─── DATA IN THIS EXERCISE ───

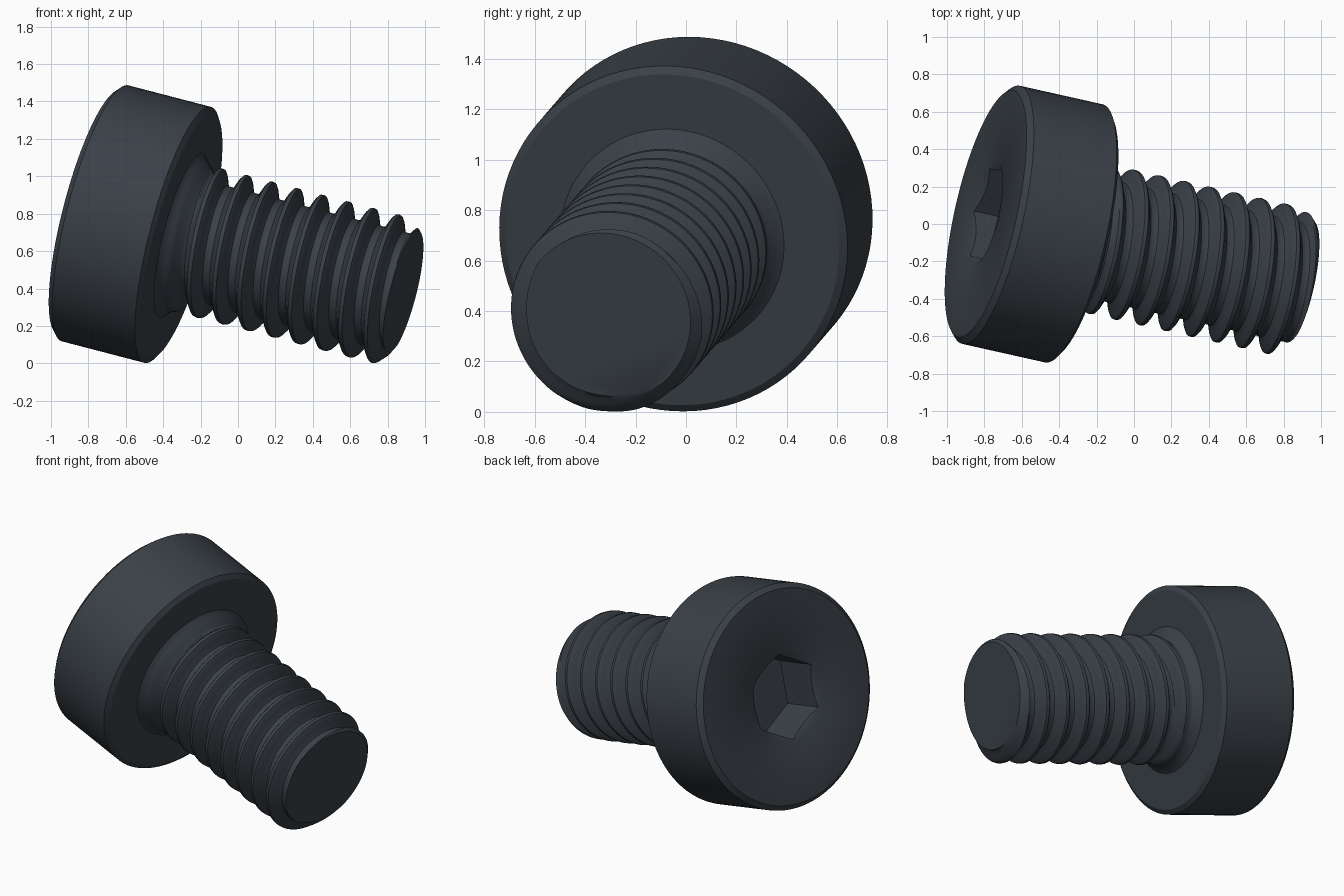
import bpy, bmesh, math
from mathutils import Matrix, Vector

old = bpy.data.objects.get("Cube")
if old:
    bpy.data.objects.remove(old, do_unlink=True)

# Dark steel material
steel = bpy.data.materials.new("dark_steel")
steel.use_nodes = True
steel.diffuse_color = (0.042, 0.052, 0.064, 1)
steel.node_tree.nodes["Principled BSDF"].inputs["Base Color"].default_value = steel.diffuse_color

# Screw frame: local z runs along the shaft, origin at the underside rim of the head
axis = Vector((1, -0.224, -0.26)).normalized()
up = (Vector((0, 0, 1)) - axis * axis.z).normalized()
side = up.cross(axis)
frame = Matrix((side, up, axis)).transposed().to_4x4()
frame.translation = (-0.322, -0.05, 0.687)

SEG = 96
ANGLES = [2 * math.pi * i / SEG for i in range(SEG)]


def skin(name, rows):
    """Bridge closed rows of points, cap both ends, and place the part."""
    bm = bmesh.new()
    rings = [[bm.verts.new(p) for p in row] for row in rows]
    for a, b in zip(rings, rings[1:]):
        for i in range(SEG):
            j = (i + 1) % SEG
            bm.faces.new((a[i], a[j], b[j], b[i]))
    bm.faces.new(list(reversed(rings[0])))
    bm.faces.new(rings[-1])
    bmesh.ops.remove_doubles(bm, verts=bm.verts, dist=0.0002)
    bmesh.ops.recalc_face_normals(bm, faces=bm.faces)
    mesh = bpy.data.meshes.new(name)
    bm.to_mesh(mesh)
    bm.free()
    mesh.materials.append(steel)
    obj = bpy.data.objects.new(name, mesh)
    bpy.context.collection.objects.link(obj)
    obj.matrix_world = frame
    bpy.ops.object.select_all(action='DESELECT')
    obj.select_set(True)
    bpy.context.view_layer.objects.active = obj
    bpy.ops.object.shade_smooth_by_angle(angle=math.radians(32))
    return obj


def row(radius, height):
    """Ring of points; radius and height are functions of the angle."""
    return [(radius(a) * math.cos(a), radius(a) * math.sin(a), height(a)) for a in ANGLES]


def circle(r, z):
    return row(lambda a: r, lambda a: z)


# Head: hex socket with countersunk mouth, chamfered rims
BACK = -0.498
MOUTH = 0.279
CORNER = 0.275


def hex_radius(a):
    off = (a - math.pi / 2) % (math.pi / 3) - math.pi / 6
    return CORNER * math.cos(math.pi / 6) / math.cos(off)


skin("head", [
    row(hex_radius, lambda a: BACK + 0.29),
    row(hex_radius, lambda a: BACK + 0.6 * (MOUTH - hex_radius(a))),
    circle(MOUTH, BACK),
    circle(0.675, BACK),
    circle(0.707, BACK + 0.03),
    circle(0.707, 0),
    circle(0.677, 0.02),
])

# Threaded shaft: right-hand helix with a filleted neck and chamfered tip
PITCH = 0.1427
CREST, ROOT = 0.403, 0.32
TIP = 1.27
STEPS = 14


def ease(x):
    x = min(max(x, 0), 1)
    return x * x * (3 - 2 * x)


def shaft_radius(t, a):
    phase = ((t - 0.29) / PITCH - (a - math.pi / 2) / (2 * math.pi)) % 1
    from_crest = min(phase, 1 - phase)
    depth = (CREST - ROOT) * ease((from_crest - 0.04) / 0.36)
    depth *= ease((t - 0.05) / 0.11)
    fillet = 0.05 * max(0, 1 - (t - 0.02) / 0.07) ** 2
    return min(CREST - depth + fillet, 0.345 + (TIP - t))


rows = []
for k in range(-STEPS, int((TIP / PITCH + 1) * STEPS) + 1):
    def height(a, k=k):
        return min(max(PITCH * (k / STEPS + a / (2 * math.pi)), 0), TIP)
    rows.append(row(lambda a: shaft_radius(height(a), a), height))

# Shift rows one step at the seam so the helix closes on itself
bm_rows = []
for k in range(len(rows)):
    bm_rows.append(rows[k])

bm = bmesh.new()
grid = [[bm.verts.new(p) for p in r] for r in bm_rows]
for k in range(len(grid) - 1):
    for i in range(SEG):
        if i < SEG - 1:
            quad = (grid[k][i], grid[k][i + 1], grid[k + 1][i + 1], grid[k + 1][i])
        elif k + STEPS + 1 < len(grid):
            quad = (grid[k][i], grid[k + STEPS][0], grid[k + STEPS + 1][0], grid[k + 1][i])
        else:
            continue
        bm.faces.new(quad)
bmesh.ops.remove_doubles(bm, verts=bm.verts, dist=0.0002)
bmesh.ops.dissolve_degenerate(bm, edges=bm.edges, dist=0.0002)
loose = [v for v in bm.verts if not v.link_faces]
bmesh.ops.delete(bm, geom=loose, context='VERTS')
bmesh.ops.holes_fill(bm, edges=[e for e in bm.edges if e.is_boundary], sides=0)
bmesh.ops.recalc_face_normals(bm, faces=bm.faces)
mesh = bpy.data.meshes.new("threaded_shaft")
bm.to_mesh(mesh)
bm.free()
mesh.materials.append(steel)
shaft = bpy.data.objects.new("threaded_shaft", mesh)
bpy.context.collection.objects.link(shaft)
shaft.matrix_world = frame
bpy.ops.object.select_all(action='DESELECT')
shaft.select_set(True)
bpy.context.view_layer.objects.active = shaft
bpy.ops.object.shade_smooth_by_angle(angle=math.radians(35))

───

*YOUR GOAL*. Make an exact copy of the lines from the top of the material through the line with "frame = Matrix((side, up, axis)).transposed().to_4x4()", pictures excluded.

*ANSWER SECTION*.
import bpy, bmesh, math
from mathutils import Matrix, Vector

old = bpy.data.objects.get("Cube")
if old:
    bpy.data.objects.remove(old, do_unlink=True)

# Dark steel material
steel = bpy.data.materials.new("dark_steel")
steel.use_nodes = True
steel.diffuse_color = (0.042, 0.052, 0.064, 1)
steel.node_tree.nodes["Principled BSDF"].inputs["Base Color"].default_value = steel.diffuse_color

# Screw frame: local z runs along the shaft, origin at the underside rim of the head
axis = Vector((1, -0.224, -0.26)).normalized()
up = (Vector((0, 0, 1)) - axis * axis.z).normalized()
side = up.cross(axis)
frame = Matrix((side, up, axis)).transposed().to_4x4()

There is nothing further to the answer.